The elevation chart has to be shown with my splits for this one!  Miles 4 and 7 have a lot of climbing, mile 6 has a lot of downhill, and the others kind of even out as far as ups and downs.  This is not an easy course and I expected erratic splits!  My pleasant surprise of the day was that my final 2.5 miles were about the same pace as I ran last year, with my uphill mile 7 being faster this year.  I worked much harder in this race last year due to the competition situation, and my overall time was about 45 seconds slower this time around, but I had a strong finish without having to kill myself this time.

I'm happy with how it all panned out, and glad I decided to race this.  I have been struggling in various ways lately, and I was so thankful to be able to get out there and run, and to want to get out there and race!  Right now I don't think that this training cycle is going to be my best, but I will do what I can, and God-willing there will be another in the fall that builds off of this one.  Any day I passionately want to get out there and compete is a blessing, no matter how I finish.

It's a marathon not a sprint anyway, right?


  1. I love your dad’s videos!
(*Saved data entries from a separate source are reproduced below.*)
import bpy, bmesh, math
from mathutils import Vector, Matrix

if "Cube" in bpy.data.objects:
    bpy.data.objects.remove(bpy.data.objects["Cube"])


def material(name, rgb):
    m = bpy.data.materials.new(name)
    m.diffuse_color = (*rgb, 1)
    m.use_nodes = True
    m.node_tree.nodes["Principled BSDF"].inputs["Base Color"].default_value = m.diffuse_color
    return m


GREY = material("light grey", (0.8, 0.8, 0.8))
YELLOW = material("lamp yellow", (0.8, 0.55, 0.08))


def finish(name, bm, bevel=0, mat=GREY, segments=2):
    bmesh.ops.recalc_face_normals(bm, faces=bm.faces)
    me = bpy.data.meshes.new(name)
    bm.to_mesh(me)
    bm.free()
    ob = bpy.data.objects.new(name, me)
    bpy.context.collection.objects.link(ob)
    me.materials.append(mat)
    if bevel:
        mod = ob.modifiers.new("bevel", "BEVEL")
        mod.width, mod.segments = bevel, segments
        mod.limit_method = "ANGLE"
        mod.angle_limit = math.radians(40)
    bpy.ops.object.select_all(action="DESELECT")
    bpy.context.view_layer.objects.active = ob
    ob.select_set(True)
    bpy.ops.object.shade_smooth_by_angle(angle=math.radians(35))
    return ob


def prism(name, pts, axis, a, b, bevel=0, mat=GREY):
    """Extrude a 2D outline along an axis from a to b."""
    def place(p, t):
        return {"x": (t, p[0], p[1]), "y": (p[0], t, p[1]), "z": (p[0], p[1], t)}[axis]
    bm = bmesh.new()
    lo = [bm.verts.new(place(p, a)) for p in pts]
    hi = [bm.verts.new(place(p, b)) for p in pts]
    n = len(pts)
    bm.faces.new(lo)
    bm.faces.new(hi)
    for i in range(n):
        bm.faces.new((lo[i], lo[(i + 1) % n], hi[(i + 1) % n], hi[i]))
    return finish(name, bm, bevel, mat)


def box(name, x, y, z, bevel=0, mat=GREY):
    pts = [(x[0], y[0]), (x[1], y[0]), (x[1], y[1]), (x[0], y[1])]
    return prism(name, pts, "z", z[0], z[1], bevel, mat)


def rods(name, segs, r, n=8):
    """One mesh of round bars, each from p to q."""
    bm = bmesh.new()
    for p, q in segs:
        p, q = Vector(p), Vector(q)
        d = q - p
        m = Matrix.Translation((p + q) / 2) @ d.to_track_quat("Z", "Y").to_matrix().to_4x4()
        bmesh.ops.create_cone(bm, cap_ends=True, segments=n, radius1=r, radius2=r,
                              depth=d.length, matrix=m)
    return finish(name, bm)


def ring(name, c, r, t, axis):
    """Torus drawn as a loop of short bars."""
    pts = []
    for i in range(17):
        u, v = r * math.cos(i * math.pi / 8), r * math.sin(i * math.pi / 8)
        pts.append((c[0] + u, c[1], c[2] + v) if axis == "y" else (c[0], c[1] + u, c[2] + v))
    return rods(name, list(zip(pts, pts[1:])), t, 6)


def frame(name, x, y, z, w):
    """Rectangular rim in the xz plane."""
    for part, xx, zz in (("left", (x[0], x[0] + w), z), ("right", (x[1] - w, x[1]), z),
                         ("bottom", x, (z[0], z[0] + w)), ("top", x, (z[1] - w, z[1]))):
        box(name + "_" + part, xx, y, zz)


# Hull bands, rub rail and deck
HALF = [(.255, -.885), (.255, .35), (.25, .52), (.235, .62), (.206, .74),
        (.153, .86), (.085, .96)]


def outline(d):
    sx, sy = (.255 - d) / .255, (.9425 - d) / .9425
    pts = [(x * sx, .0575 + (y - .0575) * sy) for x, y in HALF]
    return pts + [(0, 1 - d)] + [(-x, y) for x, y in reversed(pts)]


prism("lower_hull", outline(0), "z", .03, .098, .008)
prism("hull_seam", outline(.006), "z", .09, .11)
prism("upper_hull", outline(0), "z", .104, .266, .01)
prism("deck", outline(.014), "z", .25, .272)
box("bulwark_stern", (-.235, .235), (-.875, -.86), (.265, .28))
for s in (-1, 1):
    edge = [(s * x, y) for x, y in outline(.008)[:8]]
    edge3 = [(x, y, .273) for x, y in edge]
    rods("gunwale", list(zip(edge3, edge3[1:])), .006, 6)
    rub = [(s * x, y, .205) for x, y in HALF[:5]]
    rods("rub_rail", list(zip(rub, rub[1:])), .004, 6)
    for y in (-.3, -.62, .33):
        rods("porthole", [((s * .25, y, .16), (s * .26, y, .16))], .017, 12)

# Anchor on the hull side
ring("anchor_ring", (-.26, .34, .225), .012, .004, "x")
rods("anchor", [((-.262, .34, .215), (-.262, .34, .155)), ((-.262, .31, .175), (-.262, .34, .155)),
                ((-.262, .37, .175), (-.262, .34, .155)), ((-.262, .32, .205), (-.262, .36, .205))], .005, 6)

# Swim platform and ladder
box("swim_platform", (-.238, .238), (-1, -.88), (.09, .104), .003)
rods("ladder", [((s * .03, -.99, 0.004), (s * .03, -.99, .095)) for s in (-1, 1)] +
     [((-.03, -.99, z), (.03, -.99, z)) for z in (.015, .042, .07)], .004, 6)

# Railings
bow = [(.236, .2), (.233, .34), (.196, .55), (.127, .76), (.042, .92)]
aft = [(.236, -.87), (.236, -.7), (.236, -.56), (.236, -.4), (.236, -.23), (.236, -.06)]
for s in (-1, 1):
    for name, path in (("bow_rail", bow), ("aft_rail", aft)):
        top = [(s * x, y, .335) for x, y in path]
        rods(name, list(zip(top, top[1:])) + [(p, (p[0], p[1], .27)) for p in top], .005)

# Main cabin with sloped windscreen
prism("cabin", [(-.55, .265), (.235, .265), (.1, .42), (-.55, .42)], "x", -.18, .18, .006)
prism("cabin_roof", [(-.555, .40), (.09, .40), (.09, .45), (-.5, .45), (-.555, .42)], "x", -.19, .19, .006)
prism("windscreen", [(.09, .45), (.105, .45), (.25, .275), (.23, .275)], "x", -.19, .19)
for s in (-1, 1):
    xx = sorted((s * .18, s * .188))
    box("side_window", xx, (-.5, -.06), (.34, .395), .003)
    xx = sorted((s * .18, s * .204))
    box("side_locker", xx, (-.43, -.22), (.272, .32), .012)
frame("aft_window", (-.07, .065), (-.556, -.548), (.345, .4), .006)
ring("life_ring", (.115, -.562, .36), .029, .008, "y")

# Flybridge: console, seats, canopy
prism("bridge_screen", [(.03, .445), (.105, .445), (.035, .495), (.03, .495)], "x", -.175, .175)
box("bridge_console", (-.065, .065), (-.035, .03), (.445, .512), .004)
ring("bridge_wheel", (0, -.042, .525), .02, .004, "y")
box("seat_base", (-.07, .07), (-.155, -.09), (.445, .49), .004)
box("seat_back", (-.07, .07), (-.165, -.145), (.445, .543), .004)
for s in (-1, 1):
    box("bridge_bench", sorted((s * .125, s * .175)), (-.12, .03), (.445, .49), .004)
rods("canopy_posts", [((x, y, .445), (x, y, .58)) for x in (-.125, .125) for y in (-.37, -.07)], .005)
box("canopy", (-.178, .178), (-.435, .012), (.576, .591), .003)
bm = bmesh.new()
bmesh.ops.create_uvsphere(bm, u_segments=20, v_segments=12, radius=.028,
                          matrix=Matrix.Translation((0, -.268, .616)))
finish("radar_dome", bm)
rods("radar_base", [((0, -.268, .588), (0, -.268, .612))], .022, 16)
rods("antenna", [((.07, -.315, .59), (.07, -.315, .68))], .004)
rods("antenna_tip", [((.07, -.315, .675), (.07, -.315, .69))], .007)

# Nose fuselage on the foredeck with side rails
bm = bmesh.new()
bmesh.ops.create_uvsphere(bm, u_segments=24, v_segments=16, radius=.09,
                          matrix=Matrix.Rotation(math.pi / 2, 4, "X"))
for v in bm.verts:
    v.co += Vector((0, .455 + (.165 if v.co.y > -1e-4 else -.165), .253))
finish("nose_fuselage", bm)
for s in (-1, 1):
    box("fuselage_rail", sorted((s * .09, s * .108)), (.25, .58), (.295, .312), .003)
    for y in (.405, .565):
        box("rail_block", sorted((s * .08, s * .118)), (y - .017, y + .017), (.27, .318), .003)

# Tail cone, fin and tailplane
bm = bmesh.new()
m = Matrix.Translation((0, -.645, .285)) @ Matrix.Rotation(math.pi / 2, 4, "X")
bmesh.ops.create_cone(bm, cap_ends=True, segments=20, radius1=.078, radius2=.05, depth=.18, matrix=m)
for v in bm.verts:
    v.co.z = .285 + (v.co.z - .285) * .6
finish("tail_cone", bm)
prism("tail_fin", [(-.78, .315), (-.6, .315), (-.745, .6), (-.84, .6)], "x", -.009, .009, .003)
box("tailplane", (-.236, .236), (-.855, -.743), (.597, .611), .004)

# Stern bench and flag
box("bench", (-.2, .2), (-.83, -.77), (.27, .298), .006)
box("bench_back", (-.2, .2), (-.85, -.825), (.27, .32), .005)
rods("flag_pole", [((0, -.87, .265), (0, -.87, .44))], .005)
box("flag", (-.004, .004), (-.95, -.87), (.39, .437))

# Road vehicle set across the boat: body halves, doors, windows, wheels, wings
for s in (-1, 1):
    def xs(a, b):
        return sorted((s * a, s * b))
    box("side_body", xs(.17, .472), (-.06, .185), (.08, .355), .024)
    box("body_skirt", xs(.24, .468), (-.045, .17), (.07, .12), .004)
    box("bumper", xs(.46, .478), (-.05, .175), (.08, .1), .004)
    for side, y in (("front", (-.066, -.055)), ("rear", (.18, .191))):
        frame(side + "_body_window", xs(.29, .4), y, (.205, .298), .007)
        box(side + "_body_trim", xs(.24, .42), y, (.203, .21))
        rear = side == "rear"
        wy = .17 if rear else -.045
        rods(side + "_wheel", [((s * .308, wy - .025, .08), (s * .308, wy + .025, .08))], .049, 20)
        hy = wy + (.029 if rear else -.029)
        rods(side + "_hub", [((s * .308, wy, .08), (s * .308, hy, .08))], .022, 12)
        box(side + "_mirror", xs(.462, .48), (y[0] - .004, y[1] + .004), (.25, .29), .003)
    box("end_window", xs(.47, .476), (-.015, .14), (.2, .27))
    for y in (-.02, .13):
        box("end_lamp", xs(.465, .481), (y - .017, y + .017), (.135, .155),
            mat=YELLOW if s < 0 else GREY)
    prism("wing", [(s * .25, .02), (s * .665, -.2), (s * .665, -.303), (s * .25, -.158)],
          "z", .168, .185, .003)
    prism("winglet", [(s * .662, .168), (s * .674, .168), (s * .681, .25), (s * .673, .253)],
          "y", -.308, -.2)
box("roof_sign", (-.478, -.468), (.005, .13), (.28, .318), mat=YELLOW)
Anytime I’m waffling on a race, I pretty much always end up doing it unless someone has a really good reason why I shouldn’t and talks me out of it (like when I had food poisoning the night before a 5k and Ty talked me out of it).

    1. I'm glad Ty talked you out of that one because a 5K after food poisoning sounds horrible! I tend to end up doing them as well, but I've had a few that I wavered on end up not going well (Houston and Dam to Dam being the big ones in that category) so I began thinking that if I wasn't sure that maybe I shouldn't run them. I wouldn't have made a special trip for this one, but in the end I found I couldn't leave KC without running it!

  2. I'm starting to get a real itch to race again. After I start running again, of course.

    1. You can always make a local 5K your first run back, right?